The handful of African scientists in attendance echoed that concern. "What you're going to do, is to improve the situation in some parts of the world, but worsen it in others," Dr. Cush Ngonzo Luwesi, of Kenya's Kenyatta University, said. He agreed with a statement from a 2013 report called the Governance of Research on Solar Geoengineering: African Perspectives, that proposed that "[Solar radiation management] should likewise be overseen by a newly formed institution, ideally with veto power resting on Africa and other countries most vulnerable to climate change."
Rachel Smolker, the co-director of Biofuelwatch, pointed out to me that civil society has barely been engaged on the topic—so the public is largely in the dark about geoengineering issues in general.
Meanwhile, some legal scholars found the very idea of geonengineering all but unworkable.

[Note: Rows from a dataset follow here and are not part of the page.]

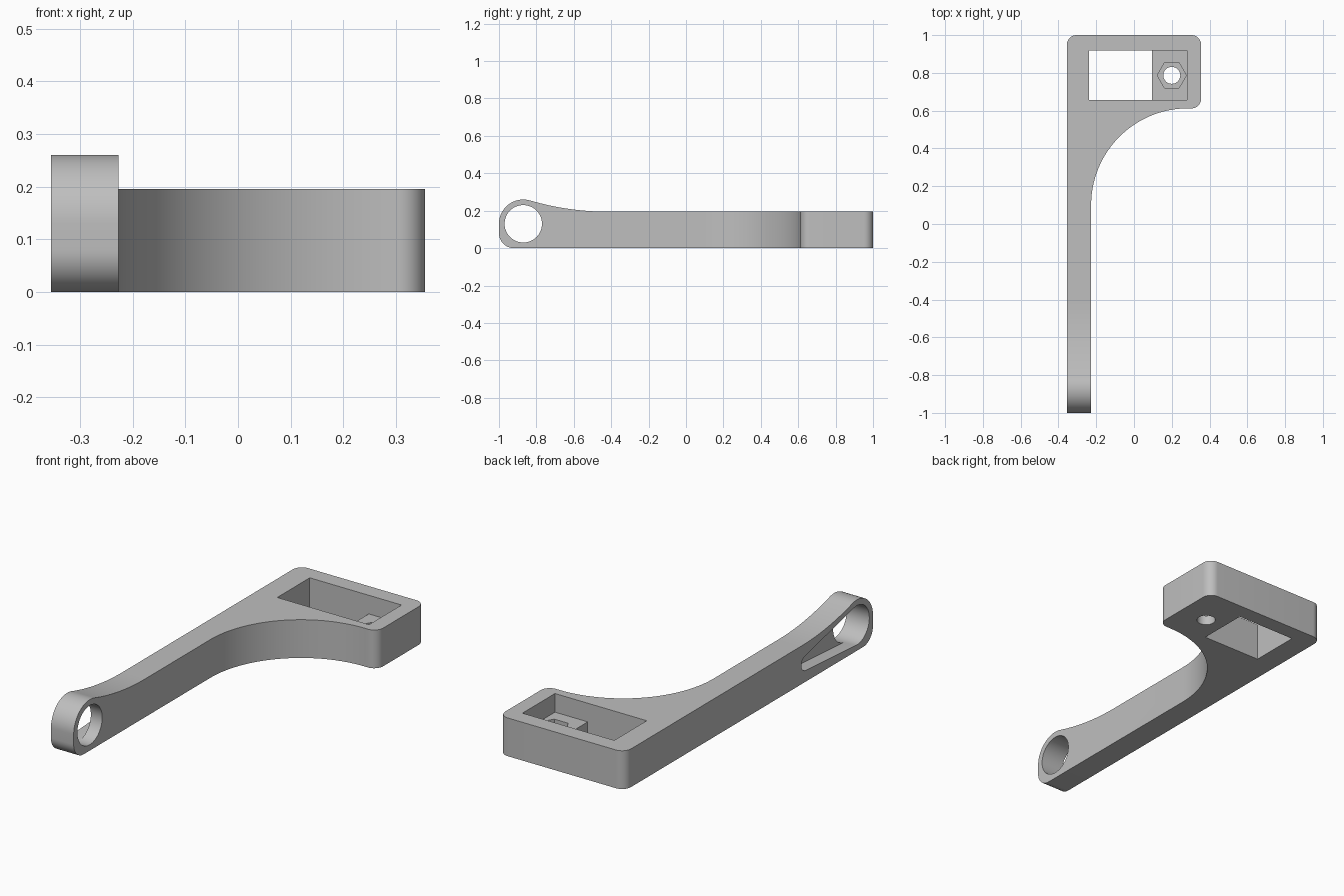
import bpy
import bmesh
from math import cos, sin, pi, radians, degrees, atan2
from mathutils import Vector
from mathutils.geometry import convex_hull_2d

if "Cube" in bpy.data.objects:
    bpy.data.objects.remove(bpy.data.objects["Cube"], do_unlink=True)

grey = bpy.data.materials.new("plain grey")
grey.use_nodes = True
grey.diffuse_color = (0.52, 0.52, 0.52, 1)
grey.node_tree.nodes["Principled BSDF"].inputs["Base Color"].default_value = grey.diffuse_color


def arc(centre, radius, start, end, steps=12):
    """Points along a circular arc, angles in degrees."""
    angles = [radians(start + (end - start) * i / steps) for i in range(steps + 1)]
    return [(centre[0] + radius * cos(a), centre[1] + radius * sin(a)) for a in angles]


def circle(centre, radius, sides=48):
    return arc(centre, radius, 0, 360, sides)[:-1]


def rectangle(x0, x1, y0, y1):
    return [(x0, y0), (x1, y0), (x1, y1), (x0, y1)]


def prism(name, outline, axis, low, high):
    """Extrude a 2D outline along z (outline in x, y) or x (outline in y, z)."""
    bm = bmesh.new()
    place = (lambda u, v: (u, v, low)) if axis == "z" else (lambda u, v: (low, u, v))
    face = bm.faces.new([bm.verts.new(place(u, v)) for u, v in outline])
    top = bmesh.ops.extrude_face_region(bm, geom=[face])["geom"]
    step = Vector((0, 0, high - low)) if axis == "z" else Vector((high - low, 0, 0))
    bmesh.ops.translate(bm, vec=step, verts=[g for g in top if isinstance(g, bmesh.types.BMVert)])
    bmesh.ops.recalc_face_normals(bm, faces=bm.faces)
    mesh = bpy.data.meshes.new(name)
    bm.to_mesh(mesh)
    bm.free()
    mesh.materials.append(grey)
    obj = bpy.data.objects.new(name, mesh)
    bpy.context.collection.objects.link(obj)
    return obj


def combine(target, tool, operation):
    """Apply a boolean and discard the tool."""
    mod = target.modifiers.new("cut", "BOOLEAN")
    mod.operation, mod.solver, mod.object = operation, "EXACT", tool
    graph = bpy.context.evaluated_depsgraph_get()
    target.data = bpy.data.meshes.new_from_object(target.evaluated_get(graph))
    target.modifiers.clear()
    bpy.data.objects.remove(tool, do_unlink=True)


# Main dimensions
left, right, arm_inner = -0.355, 0.355, -0.227
height, corner = 0.195, 0.05
eye, eye_radius, hole_radius = (-0.87, 0.13), 0.13, 0.1
sweep = 0.512

# Plan outline: straight arm, concave sweep, rounded head
plan = [(left, -1.2), (arm_inner, -1.2)]
plan += arc((arm_inner + sweep, 0.1), sweep, 180, 90, 40)
plan += arc((right - corner, 0.612 + corner), corner, -90, 0)
plan += arc((right - corner, 1 - corner), corner, 0, 90)
plan += arc((left + corner, 1 - corner), corner, 90, 180)
bracket = prism("bracket", plan, "z", -0.2, 0.5)

# Side outline: raised eye blending down to the flat arm
blend_start, blend_radius = -0.42, 1.46
blend_centre = (blend_start, height + blend_radius)
touch = degrees(atan2(blend_centre[1] - eye[1], blend_centre[0] - eye[0]))
side = [(1.2, 0), (1.2, height)]
side += arc(blend_centre, blend_radius, 270, 180 + touch, 16)
side += arc(eye, eye_radius, touch, 180, 24)
side += arc((-0.92, 0.08), 0.08, 180, 270)
combine(bracket, prism("side_shape", side, "x", -0.6, 0.6), "INTERSECT")

# Eye hole and the tapered pocket beside it on the outer face
hole = circle(eye, hole_radius)
combine(bracket, prism("eye_hole", hole, "x", -0.6, 0), "DIFFERENCE")
points = [Vector(p) for p in hole + circle((-0.46, 0.095), 0.038, 32)]
taper = [points[i] for i in convex_hull_2d(points)]
combine(bracket, prism("tapered_pocket", taper, "x", -0.6, left + 0.064), "DIFFERENCE")

# Head window with a shelf, nut recess and bolt hole
shelf_top, shelf_edge, bolt = 0.1, 0.095, (0.2, 0.787)
window = rectangle(-0.238, 0.28, 0.656, 0.918)
opening = rectangle(-0.238, shelf_edge, 0.656, 0.918)
for name, outline, bottom in (
    ("window_recess", window, shelf_top),
    ("window_opening", opening, -0.3),
    ("nut_recess", circle(bolt, 0.077, 6), 0.05),
    ("bolt_hole", circle(bolt, 0.045, 32), -0.3),
):
    top = 0.6 if name == "window_recess" else 0.15
    combine(bracket, prism(name, outline, "z", bottom, top), "DIFFERENCE")

# Smooth the curved walls, keep the edges crisp
bpy.ops.object.select_all(action="DESELECT")
bracket.select_set(True)
bpy.context.view_layer.objects.active = bracket
bpy.ops.object.shade_smooth_by_angle(angle=radians(30))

"It is ungovernable. Because it is ungovernable, it will have huge social costs," University of Sussex professor Paul Nightingale, the author of The Security Implications of Geoengineering, said. "I strongly believe it is completely ungovernable."
"We seem to be operating under the assumption that scientists are going to be doing the geoengineering. I would like to challenge that," he added. "Scientists are going to be constrained by international law. It's much easier for the military to engage in these activities."
Salter's design for cloud whiteners
Yet there are some who are entirely convinced that geoengineering should be fast-tracked. Dr. Stephen Salter, the renowned wave energy expert who has proposed whitening marine clouds with a fleet of autonomous vessels, is the most vocal climate engineering proponent I've spoken to. He emphasized the risks presented by a thawing Arctic as a reason to actually commence geoengineering with cloud brightening, a method he says could be halted with ease if its effects proved deleterious.
"I feel like an outsider. The majority of people here don't want this to happen," Salter says. "There's four or five people actually here working to make this to happen, and they're all feeling very much like unwelcome outsiders."
Whether they want it to happen or not, many scientists I interviewed considered geoengineering inevitable, given mankind's unwillingness to address climate change otherwise. The climate and policy analyst Penehuro Lefale and hydrologist Masahiko Haraguchi each predicted climate engineering was all but guaranteed. Caldeira told me he gave it a 10-30 percent chance of happening. Rayner told me that part of the reason he drafted the Declaration is that some scientist, somewhere, was going to take a stab at geoengineering, with or without a framework.
The consensus seemed to be that climate engineering experiments were on the horizon. So are we going hack the planet?
"I'm pretty sure we will," Lefale said. "It's only a matter of time."